(Dataset items)

__________________________________________________

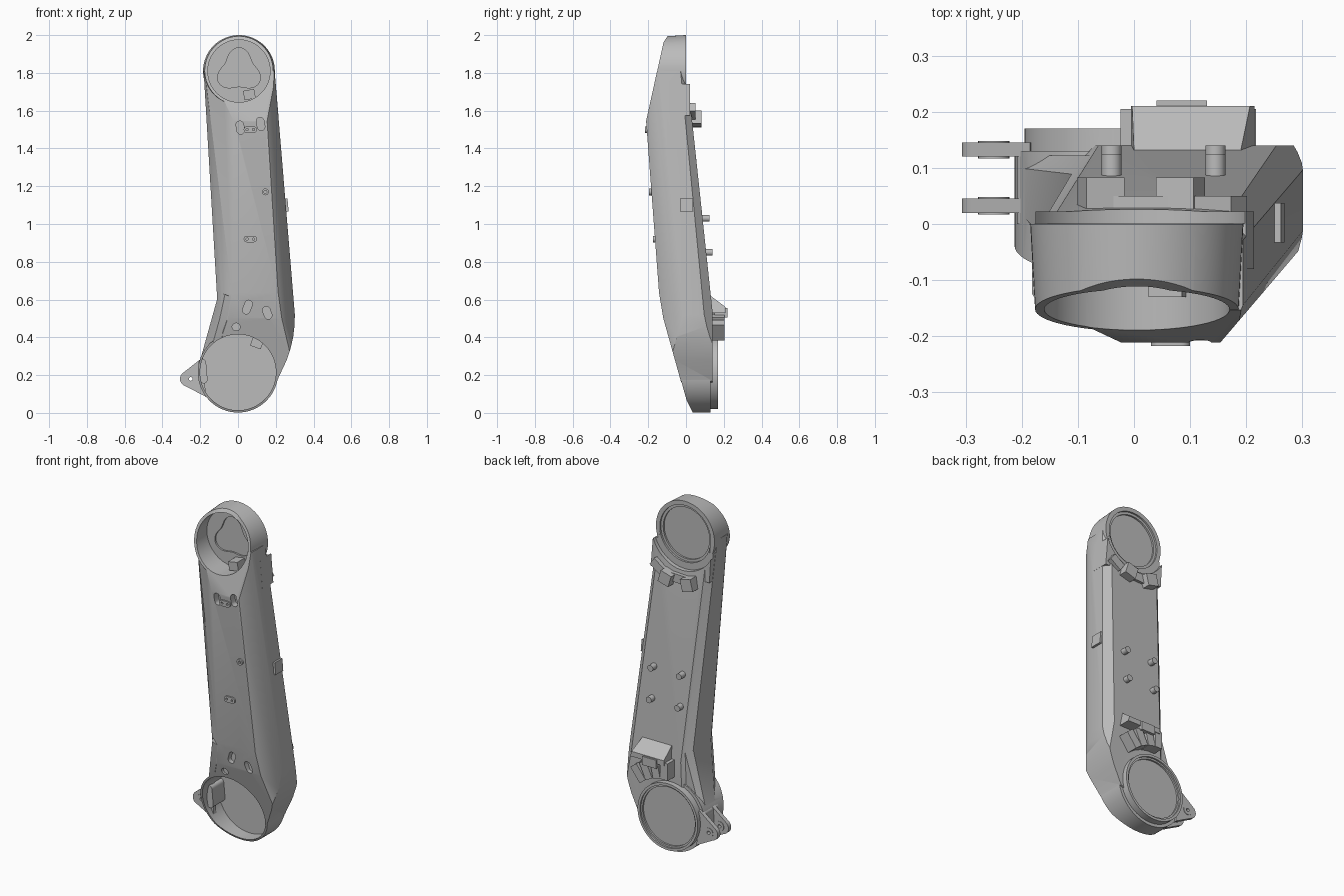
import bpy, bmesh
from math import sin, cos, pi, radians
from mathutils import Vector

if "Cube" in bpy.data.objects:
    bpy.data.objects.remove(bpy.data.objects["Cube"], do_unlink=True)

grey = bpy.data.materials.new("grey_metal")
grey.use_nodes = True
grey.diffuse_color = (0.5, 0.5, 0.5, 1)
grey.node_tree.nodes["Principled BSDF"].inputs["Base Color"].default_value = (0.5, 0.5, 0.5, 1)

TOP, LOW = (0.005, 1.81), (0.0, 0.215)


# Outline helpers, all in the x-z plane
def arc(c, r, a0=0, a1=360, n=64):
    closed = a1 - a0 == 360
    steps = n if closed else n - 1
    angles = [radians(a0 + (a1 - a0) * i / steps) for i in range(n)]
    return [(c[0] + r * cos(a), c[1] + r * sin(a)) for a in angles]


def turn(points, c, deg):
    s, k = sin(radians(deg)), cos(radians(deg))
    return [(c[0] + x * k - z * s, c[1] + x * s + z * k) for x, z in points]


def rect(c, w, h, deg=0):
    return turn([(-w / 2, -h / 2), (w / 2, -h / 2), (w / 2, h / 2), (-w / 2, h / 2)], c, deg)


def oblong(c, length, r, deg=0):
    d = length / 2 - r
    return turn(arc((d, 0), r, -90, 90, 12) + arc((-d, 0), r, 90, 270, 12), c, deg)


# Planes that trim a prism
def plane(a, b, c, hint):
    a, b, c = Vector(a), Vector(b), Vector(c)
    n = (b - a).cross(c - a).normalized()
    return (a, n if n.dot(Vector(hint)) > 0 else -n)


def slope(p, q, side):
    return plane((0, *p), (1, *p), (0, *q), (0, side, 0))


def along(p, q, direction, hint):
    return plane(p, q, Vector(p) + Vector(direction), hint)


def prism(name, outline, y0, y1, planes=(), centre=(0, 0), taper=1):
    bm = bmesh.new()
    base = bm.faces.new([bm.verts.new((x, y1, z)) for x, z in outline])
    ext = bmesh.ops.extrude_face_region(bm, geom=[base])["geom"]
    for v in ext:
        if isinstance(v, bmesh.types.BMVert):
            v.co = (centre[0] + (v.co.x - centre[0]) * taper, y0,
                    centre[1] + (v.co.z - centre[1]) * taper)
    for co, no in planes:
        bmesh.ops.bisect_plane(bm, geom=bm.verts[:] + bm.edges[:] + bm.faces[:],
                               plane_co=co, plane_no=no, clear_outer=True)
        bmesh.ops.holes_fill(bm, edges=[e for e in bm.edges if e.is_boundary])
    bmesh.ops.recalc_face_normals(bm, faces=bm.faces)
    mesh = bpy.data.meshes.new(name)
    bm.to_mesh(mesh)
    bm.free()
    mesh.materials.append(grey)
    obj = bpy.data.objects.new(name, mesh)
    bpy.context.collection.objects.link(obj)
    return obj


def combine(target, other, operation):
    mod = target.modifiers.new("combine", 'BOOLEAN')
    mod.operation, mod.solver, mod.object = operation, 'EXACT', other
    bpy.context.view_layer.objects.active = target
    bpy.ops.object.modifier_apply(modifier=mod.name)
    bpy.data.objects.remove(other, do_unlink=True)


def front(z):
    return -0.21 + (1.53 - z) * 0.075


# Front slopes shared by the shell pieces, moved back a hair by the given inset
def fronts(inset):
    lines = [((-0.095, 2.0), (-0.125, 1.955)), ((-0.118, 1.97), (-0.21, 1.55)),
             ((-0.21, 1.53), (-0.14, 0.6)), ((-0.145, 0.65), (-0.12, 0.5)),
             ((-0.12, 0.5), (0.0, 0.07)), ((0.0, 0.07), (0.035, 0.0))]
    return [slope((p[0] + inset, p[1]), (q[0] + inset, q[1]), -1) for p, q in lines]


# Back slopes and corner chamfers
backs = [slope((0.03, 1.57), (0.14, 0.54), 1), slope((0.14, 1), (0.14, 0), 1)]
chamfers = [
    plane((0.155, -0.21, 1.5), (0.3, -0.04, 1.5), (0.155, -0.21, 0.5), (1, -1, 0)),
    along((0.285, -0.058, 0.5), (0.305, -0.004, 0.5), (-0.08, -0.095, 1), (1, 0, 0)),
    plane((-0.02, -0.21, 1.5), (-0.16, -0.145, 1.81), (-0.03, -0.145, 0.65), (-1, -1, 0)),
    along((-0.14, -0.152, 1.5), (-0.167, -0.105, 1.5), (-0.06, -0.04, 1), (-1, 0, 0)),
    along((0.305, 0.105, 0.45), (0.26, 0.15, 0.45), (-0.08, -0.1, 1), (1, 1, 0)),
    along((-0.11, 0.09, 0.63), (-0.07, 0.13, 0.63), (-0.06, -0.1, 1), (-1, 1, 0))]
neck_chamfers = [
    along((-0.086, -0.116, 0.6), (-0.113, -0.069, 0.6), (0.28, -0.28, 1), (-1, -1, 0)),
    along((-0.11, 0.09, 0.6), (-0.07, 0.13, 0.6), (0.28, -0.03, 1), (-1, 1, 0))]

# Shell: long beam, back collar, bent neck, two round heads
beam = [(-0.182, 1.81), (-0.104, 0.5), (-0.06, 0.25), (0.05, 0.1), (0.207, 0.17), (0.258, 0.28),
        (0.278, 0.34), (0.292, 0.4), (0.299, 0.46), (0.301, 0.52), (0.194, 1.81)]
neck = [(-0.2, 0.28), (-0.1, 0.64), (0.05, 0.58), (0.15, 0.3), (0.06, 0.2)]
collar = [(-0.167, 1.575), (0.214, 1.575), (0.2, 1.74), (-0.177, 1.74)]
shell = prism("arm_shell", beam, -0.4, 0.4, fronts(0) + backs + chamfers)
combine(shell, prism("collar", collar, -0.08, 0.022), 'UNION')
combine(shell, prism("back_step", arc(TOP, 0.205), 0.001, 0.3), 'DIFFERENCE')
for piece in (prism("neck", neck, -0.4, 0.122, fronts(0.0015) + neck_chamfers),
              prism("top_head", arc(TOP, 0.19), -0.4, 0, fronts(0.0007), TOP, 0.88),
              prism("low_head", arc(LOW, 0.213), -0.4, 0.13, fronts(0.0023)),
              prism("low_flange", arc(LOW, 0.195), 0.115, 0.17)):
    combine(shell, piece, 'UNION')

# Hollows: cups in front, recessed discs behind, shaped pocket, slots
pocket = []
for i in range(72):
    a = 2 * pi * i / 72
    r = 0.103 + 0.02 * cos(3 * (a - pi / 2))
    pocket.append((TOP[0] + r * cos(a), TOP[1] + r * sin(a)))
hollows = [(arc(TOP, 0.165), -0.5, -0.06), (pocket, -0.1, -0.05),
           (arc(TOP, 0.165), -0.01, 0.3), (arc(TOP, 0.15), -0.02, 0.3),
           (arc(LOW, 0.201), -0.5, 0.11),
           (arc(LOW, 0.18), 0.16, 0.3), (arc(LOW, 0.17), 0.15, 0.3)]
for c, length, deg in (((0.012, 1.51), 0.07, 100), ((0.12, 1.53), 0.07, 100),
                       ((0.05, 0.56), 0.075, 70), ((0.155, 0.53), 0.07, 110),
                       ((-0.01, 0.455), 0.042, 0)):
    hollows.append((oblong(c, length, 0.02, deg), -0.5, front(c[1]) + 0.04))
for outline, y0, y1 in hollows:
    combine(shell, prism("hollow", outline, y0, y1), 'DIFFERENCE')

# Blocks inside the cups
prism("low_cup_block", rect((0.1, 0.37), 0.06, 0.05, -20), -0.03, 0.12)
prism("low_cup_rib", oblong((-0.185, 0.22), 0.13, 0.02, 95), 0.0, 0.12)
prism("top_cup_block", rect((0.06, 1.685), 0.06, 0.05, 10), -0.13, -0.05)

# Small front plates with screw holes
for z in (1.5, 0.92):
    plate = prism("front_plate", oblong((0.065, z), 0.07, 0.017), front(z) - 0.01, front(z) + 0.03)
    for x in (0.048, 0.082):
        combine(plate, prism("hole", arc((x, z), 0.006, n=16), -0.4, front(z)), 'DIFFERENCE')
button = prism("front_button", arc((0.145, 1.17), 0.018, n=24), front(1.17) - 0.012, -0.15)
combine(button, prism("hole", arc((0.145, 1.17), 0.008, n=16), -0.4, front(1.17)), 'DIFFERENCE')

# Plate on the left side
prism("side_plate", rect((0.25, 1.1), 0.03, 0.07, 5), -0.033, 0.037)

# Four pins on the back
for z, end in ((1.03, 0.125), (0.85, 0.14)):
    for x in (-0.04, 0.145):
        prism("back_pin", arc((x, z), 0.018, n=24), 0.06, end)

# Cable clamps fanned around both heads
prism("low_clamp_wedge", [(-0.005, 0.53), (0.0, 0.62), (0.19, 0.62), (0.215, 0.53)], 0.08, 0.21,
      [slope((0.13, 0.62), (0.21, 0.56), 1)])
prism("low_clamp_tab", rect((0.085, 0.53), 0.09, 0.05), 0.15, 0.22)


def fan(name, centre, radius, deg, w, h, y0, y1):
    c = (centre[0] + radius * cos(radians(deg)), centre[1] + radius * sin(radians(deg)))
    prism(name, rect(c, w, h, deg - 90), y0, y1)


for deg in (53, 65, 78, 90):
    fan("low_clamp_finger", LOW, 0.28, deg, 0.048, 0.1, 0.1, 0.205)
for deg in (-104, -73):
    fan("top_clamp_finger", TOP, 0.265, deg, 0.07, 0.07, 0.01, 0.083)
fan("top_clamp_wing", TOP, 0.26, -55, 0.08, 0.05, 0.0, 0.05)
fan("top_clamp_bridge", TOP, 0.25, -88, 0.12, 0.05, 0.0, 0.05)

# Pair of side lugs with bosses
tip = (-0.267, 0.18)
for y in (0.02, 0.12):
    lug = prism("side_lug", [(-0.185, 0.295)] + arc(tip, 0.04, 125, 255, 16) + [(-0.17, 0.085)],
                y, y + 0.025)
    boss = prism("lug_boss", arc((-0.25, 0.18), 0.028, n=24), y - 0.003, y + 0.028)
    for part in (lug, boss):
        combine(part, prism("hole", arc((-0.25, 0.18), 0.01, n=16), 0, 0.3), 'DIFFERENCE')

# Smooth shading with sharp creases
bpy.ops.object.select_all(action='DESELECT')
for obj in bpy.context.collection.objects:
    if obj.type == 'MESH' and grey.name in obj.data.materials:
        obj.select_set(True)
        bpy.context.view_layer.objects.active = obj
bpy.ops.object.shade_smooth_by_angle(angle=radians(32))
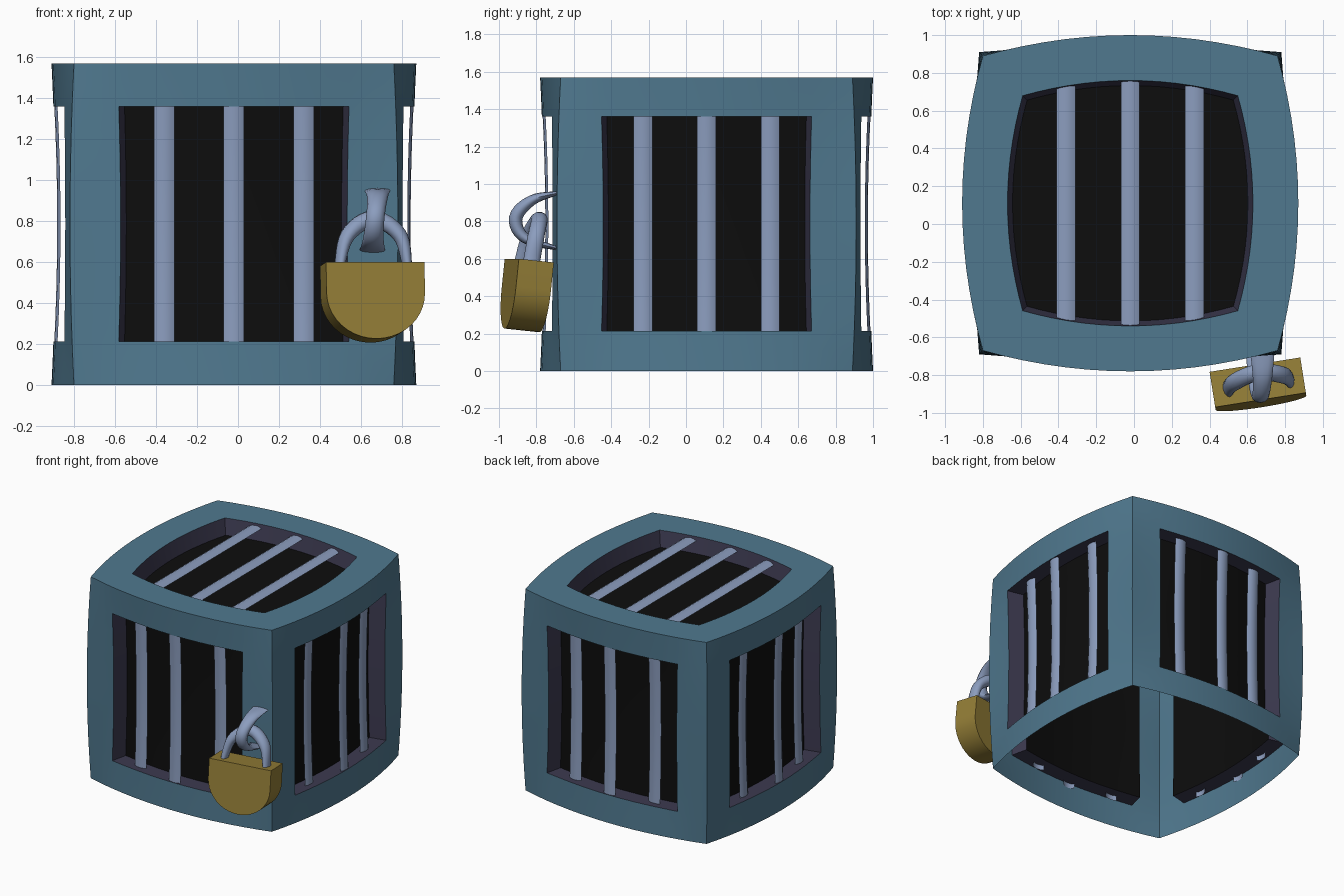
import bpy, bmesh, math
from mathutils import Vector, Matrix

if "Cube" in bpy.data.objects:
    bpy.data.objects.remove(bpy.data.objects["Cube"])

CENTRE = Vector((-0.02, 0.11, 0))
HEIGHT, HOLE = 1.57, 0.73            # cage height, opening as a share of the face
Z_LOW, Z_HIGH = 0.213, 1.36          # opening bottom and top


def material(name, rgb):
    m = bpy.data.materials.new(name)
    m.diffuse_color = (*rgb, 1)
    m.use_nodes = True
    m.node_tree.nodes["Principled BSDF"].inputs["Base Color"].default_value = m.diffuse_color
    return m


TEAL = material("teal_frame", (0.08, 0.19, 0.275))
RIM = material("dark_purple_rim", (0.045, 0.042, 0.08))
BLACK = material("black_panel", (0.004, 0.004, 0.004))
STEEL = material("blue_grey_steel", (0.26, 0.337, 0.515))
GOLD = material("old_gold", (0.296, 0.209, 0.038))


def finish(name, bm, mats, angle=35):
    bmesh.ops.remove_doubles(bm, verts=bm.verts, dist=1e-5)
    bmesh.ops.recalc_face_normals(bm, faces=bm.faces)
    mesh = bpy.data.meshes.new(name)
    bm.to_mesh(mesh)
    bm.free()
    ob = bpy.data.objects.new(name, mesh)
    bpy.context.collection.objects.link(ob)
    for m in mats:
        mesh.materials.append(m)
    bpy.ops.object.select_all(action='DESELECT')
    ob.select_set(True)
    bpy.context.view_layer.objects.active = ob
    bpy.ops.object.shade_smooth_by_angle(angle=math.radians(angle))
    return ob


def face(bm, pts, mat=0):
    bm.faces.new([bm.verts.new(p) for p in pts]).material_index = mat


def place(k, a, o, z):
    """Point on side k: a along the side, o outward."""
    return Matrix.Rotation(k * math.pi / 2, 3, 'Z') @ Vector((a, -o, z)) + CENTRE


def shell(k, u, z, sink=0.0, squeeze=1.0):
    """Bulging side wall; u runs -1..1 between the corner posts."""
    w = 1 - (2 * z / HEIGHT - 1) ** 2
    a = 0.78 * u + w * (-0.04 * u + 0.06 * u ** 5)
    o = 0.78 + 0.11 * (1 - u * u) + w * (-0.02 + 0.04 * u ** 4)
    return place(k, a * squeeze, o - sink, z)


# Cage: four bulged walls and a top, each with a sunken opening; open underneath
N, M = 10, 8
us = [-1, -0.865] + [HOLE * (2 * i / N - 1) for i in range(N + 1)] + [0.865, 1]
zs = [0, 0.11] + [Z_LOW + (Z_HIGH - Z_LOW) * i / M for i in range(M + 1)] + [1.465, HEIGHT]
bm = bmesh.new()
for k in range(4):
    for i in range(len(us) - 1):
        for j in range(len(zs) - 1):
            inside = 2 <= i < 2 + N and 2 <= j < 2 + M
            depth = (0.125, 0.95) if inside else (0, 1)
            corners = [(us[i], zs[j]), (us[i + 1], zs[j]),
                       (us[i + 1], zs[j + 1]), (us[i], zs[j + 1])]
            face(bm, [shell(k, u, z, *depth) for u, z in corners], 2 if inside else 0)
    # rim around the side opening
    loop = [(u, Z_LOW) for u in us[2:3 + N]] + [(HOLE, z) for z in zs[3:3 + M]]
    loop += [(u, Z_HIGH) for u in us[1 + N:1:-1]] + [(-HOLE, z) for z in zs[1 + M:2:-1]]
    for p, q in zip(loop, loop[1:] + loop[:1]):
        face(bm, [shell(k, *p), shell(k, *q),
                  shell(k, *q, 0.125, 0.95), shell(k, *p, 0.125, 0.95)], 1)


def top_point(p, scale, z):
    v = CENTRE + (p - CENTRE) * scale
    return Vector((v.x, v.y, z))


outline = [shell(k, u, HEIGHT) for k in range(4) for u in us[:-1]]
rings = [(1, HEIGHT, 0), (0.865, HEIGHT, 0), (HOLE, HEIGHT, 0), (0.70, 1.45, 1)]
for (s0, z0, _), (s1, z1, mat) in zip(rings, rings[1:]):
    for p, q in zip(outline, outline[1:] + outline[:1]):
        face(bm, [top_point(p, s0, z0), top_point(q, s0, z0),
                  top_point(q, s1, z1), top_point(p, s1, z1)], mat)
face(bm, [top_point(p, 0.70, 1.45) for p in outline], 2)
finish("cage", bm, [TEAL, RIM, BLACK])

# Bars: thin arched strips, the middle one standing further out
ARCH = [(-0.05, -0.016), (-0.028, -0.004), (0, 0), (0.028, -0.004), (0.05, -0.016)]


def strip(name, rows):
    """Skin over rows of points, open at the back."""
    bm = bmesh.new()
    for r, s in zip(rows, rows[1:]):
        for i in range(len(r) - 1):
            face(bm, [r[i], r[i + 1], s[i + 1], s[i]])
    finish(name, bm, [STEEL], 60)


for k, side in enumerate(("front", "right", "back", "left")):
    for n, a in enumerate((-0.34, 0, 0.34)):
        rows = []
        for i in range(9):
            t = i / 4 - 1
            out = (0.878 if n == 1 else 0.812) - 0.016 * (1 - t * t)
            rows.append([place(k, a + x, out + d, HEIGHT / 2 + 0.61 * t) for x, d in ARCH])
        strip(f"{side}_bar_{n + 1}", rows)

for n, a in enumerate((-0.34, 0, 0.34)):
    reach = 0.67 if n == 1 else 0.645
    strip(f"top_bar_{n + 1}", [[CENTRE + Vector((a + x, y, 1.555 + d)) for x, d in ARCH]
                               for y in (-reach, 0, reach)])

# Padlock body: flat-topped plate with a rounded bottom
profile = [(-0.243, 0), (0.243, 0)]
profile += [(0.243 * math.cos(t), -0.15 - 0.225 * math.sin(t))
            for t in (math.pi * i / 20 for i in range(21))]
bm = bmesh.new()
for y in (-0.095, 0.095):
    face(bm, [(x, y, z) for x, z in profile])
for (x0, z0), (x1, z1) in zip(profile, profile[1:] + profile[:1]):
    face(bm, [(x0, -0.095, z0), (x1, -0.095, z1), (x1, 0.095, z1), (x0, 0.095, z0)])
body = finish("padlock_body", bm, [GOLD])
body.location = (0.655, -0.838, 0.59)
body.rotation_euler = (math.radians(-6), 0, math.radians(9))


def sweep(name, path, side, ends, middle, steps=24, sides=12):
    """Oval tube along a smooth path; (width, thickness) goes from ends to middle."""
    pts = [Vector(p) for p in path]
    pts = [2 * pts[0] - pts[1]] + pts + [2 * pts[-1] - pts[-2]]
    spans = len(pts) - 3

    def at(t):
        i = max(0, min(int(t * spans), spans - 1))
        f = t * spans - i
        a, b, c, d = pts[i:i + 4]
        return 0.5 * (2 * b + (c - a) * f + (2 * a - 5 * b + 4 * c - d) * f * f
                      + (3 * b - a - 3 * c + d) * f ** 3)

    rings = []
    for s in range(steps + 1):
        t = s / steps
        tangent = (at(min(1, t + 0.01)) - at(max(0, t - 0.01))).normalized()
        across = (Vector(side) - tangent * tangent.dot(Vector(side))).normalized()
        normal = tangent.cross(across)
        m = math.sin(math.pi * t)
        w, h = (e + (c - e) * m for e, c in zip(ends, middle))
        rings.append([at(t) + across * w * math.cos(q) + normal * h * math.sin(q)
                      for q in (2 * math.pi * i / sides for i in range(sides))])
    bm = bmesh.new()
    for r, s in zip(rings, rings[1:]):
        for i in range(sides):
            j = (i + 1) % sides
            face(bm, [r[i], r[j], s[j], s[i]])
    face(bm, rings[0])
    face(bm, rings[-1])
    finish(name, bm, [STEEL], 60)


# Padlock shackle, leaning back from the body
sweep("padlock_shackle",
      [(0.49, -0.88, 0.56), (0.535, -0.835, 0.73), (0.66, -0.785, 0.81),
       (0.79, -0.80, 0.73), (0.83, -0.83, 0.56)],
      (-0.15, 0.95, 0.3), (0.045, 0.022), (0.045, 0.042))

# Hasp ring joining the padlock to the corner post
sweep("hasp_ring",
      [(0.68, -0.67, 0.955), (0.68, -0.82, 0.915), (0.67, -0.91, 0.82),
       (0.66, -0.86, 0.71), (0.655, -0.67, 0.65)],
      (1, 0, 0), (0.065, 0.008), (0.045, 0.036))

__________________________________________________

WORK INSTRUCTIONS: Find the count of lines in the data above where the word "target" occurs, and write down only that count.

TASK OUTPUT: 3